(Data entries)
————————

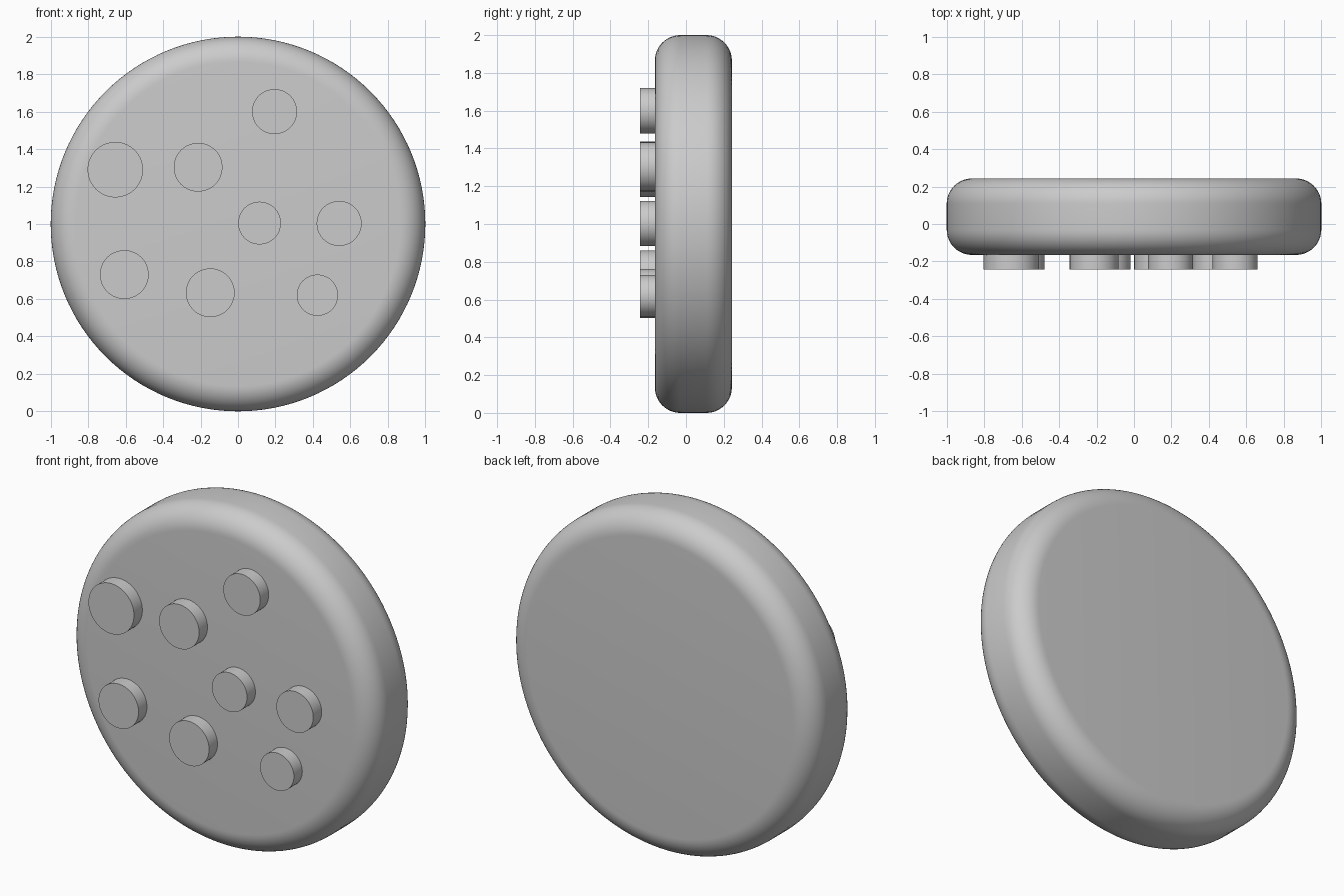
import bpy
import math

cube = bpy.data.objects.get("Cube")
if cube:
    bpy.data.objects.remove(cube, do_unlink=True)

GREY = (0.6, 0.6, 0.6, 1.0)
BACK, FACE, STUD_TIP = 0.243, -0.165, -0.243

grey = bpy.data.materials.new("plain grey")
grey.use_nodes = True
grey.diffuse_color = GREY
grey.node_tree.nodes["Principled BSDF"].inputs["Base Color"].default_value = GREY


def disc(name, x, z, radius, front, back, sides, round_edge=0):
    """Cylinder lying along y, with an optional rounded rim."""
    bpy.ops.mesh.primitive_cylinder_add(
        vertices=sides, radius=radius, depth=back - front,
        location=(x, (front + back) / 2, z), rotation=(math.pi / 2, 0, 0))
    obj = bpy.context.object
    obj.name = name
    obj.data.materials.append(grey)
    if round_edge:
        bevel = obj.modifiers.new("rounded rim", 'BEVEL')
        bevel.width = round_edge
        bevel.segments = 12
        bevel.limit_method = 'ANGLE'
        bevel.angle_limit = math.radians(60)
        bpy.ops.object.modifier_apply(modifier=bevel.name)
    bpy.ops.object.shade_smooth_by_angle(angle=math.radians(30))
    return obj


# Thick round body with softened rims
disc("body", 0, 1, 1, FACE, BACK, 128, 0.135)

# Raised studs on the front: x, z, radius
studs = [
    (0.195, 1.60, 0.12), (-0.655, 1.29, 0.148), (-0.213, 1.303, 0.13),
    (0.115, 1.005, 0.114), (0.54, 1.003, 0.12), (-0.607, 0.73, 0.13),
    (-0.148, 0.633, 0.13), (0.424, 0.62, 0.11),
]
for i, (x, z, r) in enumerate(studs, 1):
    disc(f"stud_{i}", x, z, r, STUD_TIP, FACE + 0.02, 64)
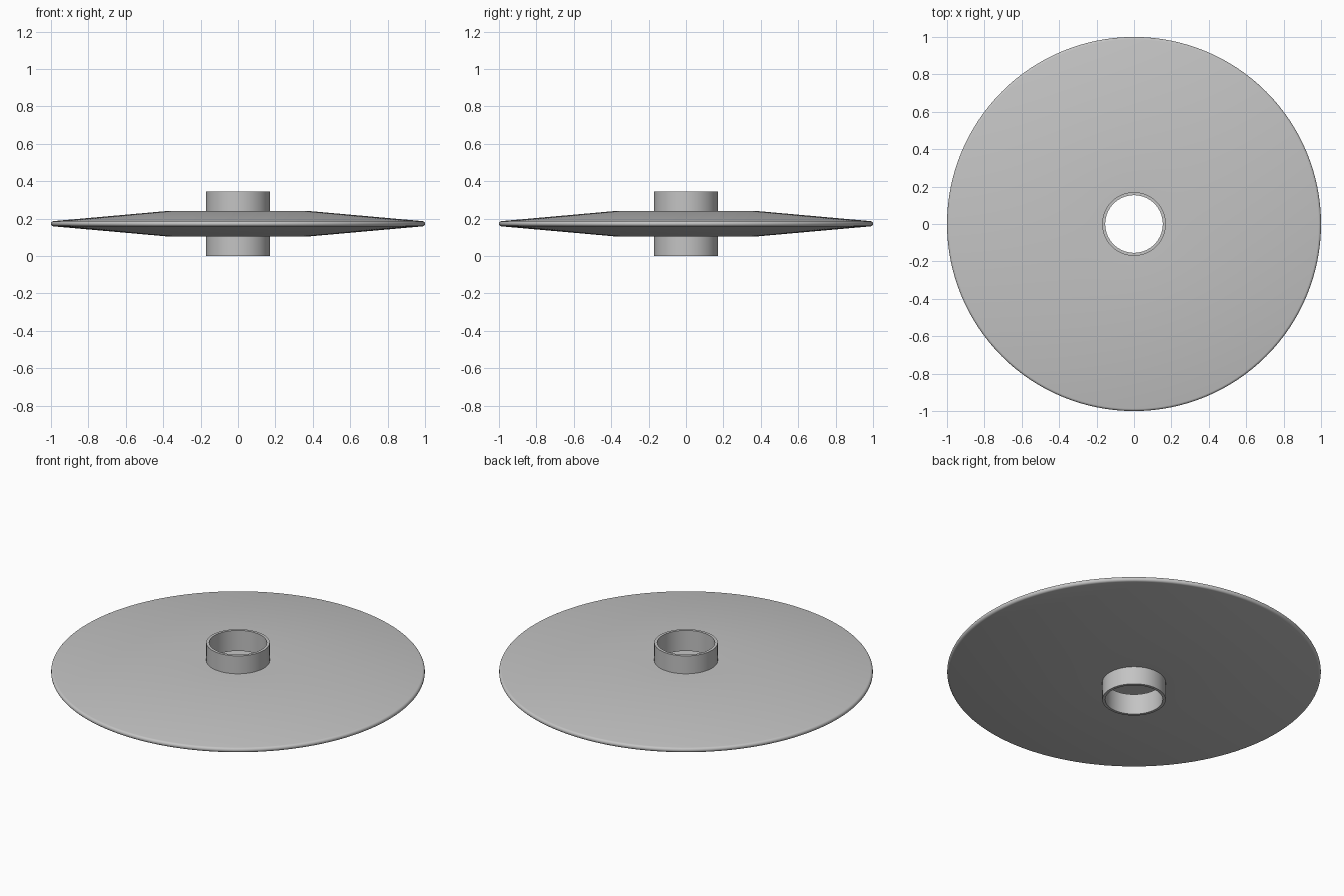
import bpy
import bmesh
import math

if "Cube" in bpy.data.objects:
    bpy.data.objects.remove(bpy.data.objects["Cube"], do_unlink=True)

MID = 0.1725      # height of the mirror plane
WALL = 0.016      # shell thickness
HUB = 0.17        # outer hub radius
FLAT = 0.39       # where the flat face starts to taper
HALF = 0.067      # half thickness of the disc at the flat
RIM = 0.014       # radius of the rounded rim
SEGMENTS = 128

# One grey material
grey = bpy.data.materials.new("plain_grey")
grey.use_nodes = True
colour = (0.55, 0.55, 0.55, 1)
grey.diffuse_color = colour
grey.node_tree.nodes["Principled BSDF"].inputs["Base Color"].default_value = colour

# Upper outer profile: hub top, hub foot, flat face, taper, rounded rim
outer = [(HUB, MID), (HUB, HALF), (FLAT, HALF)]
for i in range(6):
    a = math.radians(85 - 17 * i)
    outer.append((1 - RIM + RIM * math.cos(a), RIM * math.sin(a)))

# Upper inner profile of the hollow shell, from hub top to inside the rim
inner = [(HUB - WALL, MID), (HUB - WALL, HALF - WALL),
         (FLAT, HALF - WALL), (0.95, 0)]


def mirrored(profile):
    """Continue an upper profile below the mid plane."""
    return profile + [(r, -z) for r, z in reversed(profile[:-1])]


def lathe(name, loop):
    """Spin a closed section around the z axis."""
    bm = bmesh.new()
    verts = [bm.verts.new((r, 0, z + MID)) for r, z in loop]
    edges = [bm.edges.new((v, verts[i - 1])) for i, v in enumerate(verts)]
    bmesh.ops.spin(bm, geom=verts + edges, cent=(0, 0, 0), axis=(0, 0, 1),
                   angle=math.tau, steps=SEGMENTS, use_merge=True)
    bmesh.ops.remove_doubles(bm, verts=bm.verts, dist=0.00001)
    bmesh.ops.recalc_face_normals(bm, faces=bm.faces)
    mesh = bpy.data.meshes.new(name)
    bm.to_mesh(mesh)
    bm.free()
    mesh.materials.append(grey)
    obj = bpy.data.objects.new(name, mesh)
    bpy.context.collection.objects.link(obj)
    bpy.ops.object.select_all(action='DESELECT')
    obj.select_set(True)
    bpy.context.view_layer.objects.active = obj
    bpy.ops.object.shade_smooth_by_angle(angle=math.radians(30))
    return obj


# Hollow tapered disc with a short tube above and below
lathe("hollow_disc_with_hub", mirrored(outer) + mirrored(inner)[::-1])
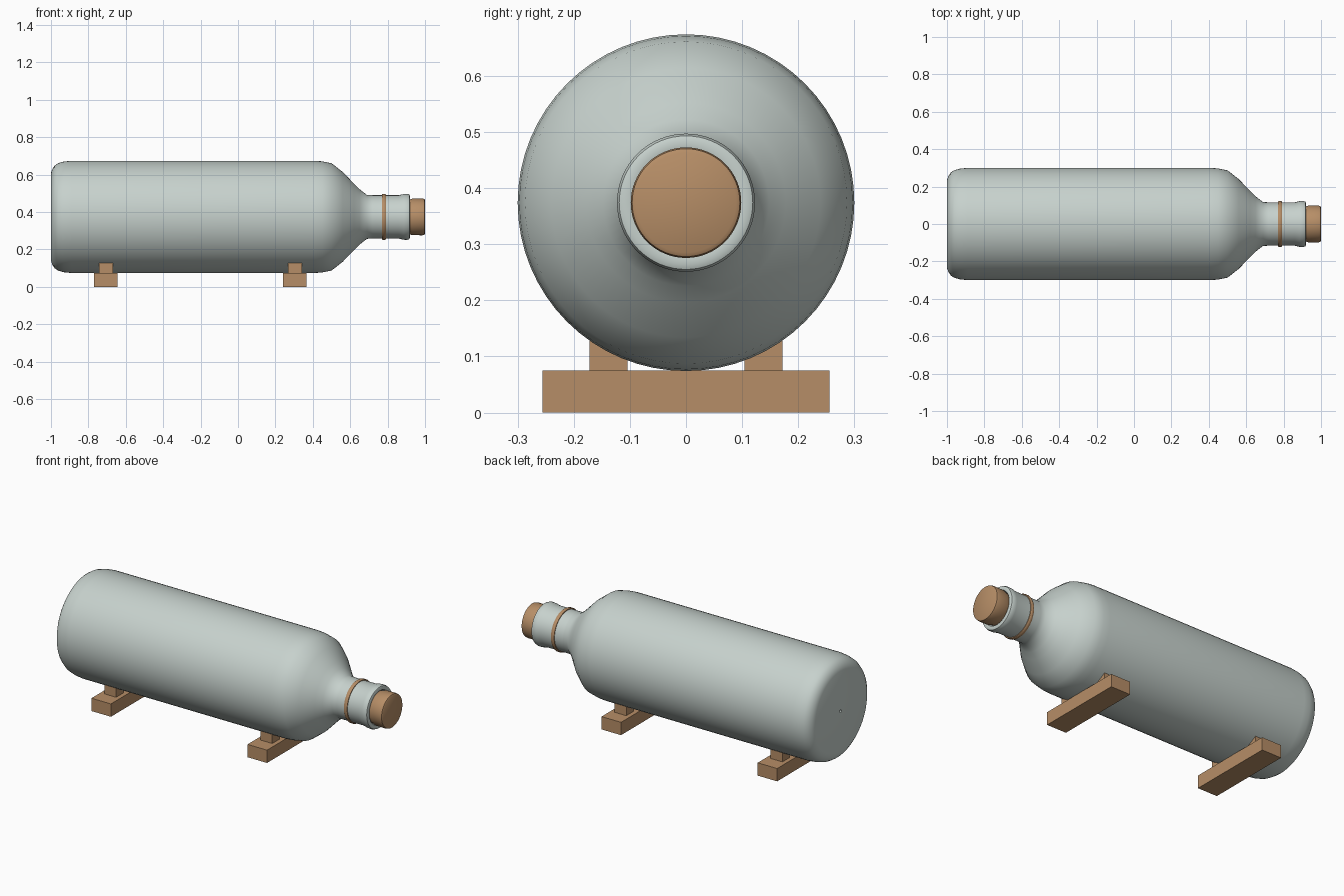
import bpy, bmesh, math

if "Cube" in bpy.data.objects:
    bpy.data.objects.remove(bpy.data.objects["Cube"])

AXIS_Z = 0.374
SEGMENTS = 64


def material(name, rgb):
    m = bpy.data.materials.new(name)
    m.diffuse_color = (*rgb, 1.0)
    m.use_nodes = True
    m.node_tree.nodes["Principled BSDF"].inputs["Base Color"].default_value = m.diffuse_color
    return m


glass = material("pale grey green", (0.57, 0.64, 0.61))
wood = material("light brown", (0.47, 0.27, 0.135))


def finish(bm, name, mat):
    bmesh.ops.recalc_face_normals(bm, faces=bm.faces[:])
    mesh = bpy.data.meshes.new(name)
    bm.to_mesh(mesh)
    bm.free()
    mesh.materials.append(mat)
    ob = bpy.data.objects.new(name, mesh)
    bpy.context.collection.objects.link(ob)
    return ob


def lathe(name, profile, mat, closed=False):
    """Revolve (x, radius) points around the lying bottle's axis."""
    bm = bmesh.new()
    rings = []
    for x, r in profile:
        if r == 0:
            rings.append([bm.verts.new((x, 0, AXIS_Z))] * SEGMENTS)
            continue
        rings.append([bm.verts.new((x, r * math.sin(a), AXIS_Z + r * math.cos(a)))
                      for a in (2 * math.pi * i / SEGMENTS for i in range(SEGMENTS))])
    pairs = list(zip(rings, rings[1:])) + ([(rings[-1], rings[0])] if closed else [])
    for a, b in pairs:
        for i in range(SEGMENTS):
            j = (i + 1) % SEGMENTS
            bm.faces.new(list(dict.fromkeys((a[i], a[j], b[j], b[i]))))
    ob = finish(bm, name, mat)
    bpy.ops.object.select_all(action='DESELECT')
    ob.select_set(True)
    bpy.context.view_layer.objects.active = ob
    bpy.ops.object.shade_smooth_by_angle(angle=math.radians(40))
    return ob


def box(name, lo, hi, mat):
    bm = bmesh.new()
    bmesh.ops.create_cube(bm, size=1)
    for v in bm.verts:
        v.co = [(a + b) / 2 + c * (b - a) for a, b, c in zip(lo, hi, v.co)]
    return finish(bm, name, mat)


# Bottle: dimpled base, rounded heel, straight body, shoulder, neck and lip
lathe("bottle", [
    (-0.985, 0), (-0.985, 0.008), (-1.0, 0.008), (-1.0, 0.235), (-0.993, 0.255),
    (-0.98, 0.275), (-0.96, 0.288), (-0.93, 0.296), (-0.89, 0.30),
    (0.41, 0.30), (0.45, 0.297), (0.50, 0.287), (0.56, 0.240), (0.62, 0.178),
    (0.65, 0.148), (0.69, 0.117), (0.72, 0.116), (0.86, 0.116), (0.885, 0.122),
    (0.905, 0.123), (0.916, 0.119), (0.92, 0.110), (0.918, 0.098), (0.90, 0.090),
    (0.88, 0)], glass)

# Band around the neck
lathe("neck_band", [
    (0.769, 0.112), (0.769, 0.120), (0.774, 0.123), (0.785, 0.123),
    (0.790, 0.120), (0.790, 0.112)], wood, closed=True)

# Stopper
lathe("cork", [
    (0.89, 0), (0.89, 0.088), (0.918, 0.093), (0.932, 0.098), (0.965, 0.098),
    (0.985, 0.0985), (0.996, 0.096), (1.0, 0.089), (1.0, 0)], wood)

# Two stands, each a crossbar with a pair of wedging blocks
for label, x in (("rear", -0.706), ("front", 0.304)):
    box(f"{label}_crossbar", (x - 0.063, -0.256, 0), (x + 0.063, 0.256, 0.075), wood)
    for side, s in (("left", 1), ("right", -1)):
        y0, y1 = sorted((s * 0.104, s * 0.172))
        box(f"{label}_{side}_block", (x - 0.038, y0, 0.07), (x + 0.038, y1, 0.13), wood)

————————

EXERCISE PROMPT: When a line above contains the string "rings", copy that line.

REPLY TO THE TASK:
    rings = []
            rings.append([bm.verts.new((x, 0, AXIS_Z))] * SEGMENTS)
        rings.append([bm.verts.new((x, r * math.sin(a), AXIS_Z + r * math.cos(a)))
    pairs = list(zip(rings, rings[1:])) + ([(rings[-1], rings[0])] if closed else [])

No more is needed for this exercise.